- _TASK TO COMPLETE_
Please reproduce, exactly and in full, the lines from the one containing "part('leftSide', buildSide, 1);" to the end of the material below.

- _INFORMATION SHOWN_
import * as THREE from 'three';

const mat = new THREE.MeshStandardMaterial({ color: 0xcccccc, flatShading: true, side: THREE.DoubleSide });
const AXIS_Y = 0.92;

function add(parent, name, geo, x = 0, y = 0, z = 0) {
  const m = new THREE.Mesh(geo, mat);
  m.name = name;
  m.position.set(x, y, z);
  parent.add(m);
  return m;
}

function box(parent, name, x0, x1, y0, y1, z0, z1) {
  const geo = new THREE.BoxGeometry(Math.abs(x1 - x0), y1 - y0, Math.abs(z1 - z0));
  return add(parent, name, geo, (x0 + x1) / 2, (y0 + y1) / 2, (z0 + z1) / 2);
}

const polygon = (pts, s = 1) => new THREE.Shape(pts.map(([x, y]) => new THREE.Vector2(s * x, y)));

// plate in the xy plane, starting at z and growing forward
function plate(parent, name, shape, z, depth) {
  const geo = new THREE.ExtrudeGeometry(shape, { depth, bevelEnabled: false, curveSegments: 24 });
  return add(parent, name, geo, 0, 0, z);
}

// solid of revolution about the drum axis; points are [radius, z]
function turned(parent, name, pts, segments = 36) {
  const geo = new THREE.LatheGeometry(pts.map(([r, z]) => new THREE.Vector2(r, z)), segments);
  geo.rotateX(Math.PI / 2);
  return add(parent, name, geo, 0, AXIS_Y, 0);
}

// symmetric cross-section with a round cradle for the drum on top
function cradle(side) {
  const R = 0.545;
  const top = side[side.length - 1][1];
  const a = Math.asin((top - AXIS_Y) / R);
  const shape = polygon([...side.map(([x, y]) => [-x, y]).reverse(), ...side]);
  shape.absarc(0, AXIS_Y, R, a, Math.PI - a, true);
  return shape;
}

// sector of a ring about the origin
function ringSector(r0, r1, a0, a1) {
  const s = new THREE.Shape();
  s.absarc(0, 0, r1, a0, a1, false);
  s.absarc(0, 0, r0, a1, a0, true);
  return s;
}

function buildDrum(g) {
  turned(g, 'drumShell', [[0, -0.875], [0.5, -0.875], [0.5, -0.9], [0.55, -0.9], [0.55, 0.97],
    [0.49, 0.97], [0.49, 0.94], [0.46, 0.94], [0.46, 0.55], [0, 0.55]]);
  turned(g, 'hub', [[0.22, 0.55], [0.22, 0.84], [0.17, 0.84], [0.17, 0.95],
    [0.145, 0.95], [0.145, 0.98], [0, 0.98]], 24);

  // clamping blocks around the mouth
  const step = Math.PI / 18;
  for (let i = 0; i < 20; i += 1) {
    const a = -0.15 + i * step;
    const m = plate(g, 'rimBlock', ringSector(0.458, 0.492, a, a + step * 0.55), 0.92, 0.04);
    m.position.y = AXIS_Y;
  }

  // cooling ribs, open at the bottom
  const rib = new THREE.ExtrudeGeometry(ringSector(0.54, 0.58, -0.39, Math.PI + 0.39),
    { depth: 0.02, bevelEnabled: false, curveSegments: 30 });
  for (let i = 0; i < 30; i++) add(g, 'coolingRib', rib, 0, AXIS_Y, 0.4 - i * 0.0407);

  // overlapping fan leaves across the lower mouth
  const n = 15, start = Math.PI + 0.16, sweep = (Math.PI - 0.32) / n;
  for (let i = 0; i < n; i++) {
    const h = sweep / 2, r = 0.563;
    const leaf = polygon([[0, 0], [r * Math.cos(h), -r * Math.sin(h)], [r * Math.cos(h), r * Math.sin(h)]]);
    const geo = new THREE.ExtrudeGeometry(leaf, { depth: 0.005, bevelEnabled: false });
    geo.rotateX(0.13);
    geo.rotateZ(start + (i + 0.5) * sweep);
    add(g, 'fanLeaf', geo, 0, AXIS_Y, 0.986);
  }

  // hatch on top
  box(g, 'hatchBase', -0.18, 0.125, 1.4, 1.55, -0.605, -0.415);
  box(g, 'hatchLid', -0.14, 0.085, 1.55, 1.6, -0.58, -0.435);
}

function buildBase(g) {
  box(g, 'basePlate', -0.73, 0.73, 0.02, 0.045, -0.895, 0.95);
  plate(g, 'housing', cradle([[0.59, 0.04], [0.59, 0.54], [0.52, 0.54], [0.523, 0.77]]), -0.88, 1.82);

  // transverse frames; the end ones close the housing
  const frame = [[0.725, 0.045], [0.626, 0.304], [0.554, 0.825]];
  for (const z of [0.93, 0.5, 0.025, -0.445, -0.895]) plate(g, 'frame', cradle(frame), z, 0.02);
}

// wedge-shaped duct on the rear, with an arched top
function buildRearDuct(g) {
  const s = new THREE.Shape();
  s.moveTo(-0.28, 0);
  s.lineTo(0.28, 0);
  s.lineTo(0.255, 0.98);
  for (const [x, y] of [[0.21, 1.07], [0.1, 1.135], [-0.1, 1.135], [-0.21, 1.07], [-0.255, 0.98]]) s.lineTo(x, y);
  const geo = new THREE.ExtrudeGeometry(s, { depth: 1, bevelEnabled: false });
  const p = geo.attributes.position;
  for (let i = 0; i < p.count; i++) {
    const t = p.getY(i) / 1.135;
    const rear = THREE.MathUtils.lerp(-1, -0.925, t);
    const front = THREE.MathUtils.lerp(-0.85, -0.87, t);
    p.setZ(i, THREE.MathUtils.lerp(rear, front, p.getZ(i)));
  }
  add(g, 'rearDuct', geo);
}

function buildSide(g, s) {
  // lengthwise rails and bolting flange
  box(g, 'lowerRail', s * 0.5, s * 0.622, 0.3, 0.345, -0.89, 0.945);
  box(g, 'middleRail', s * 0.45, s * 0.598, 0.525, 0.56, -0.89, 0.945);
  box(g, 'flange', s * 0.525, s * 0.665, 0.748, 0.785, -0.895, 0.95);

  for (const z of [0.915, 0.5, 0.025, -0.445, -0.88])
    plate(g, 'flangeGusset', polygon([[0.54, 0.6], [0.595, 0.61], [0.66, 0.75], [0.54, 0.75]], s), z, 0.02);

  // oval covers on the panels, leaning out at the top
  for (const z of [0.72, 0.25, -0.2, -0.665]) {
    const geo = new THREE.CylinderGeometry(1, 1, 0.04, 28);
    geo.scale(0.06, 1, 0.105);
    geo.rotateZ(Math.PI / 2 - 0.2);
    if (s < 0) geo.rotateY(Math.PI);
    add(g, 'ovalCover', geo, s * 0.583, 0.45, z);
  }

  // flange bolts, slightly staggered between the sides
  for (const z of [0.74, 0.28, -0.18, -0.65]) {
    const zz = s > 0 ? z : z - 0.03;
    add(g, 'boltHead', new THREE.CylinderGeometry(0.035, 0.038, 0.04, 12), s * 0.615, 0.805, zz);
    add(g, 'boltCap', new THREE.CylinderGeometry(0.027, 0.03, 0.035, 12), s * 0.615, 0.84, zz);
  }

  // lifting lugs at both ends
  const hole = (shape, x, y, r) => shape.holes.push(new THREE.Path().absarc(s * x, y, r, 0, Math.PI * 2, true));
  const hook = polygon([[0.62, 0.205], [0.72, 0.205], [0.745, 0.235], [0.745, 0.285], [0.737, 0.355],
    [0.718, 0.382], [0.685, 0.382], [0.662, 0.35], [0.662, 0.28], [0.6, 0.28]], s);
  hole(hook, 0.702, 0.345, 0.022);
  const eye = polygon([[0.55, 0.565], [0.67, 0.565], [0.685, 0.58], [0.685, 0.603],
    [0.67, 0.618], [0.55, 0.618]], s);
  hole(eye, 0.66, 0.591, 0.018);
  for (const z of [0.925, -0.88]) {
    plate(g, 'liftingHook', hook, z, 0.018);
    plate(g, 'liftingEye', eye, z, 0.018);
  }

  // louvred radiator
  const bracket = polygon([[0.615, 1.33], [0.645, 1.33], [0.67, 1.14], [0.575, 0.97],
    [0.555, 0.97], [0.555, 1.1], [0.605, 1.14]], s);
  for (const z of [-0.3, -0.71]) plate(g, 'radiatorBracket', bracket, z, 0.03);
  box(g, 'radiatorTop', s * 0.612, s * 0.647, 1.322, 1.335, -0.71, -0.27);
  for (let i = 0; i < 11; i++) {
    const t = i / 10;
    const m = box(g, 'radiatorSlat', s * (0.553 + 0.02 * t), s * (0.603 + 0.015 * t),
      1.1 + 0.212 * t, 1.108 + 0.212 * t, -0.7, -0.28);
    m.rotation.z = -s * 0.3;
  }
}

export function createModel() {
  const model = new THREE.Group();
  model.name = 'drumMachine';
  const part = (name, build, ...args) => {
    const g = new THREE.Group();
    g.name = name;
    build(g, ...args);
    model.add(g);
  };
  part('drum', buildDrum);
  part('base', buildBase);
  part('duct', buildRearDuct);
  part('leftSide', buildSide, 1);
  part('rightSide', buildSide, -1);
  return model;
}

- _WRITTEN RESPONSE_
  part('leftSide', buildSide, 1);
  part('rightSide', buildSide, -1);
  return model;
}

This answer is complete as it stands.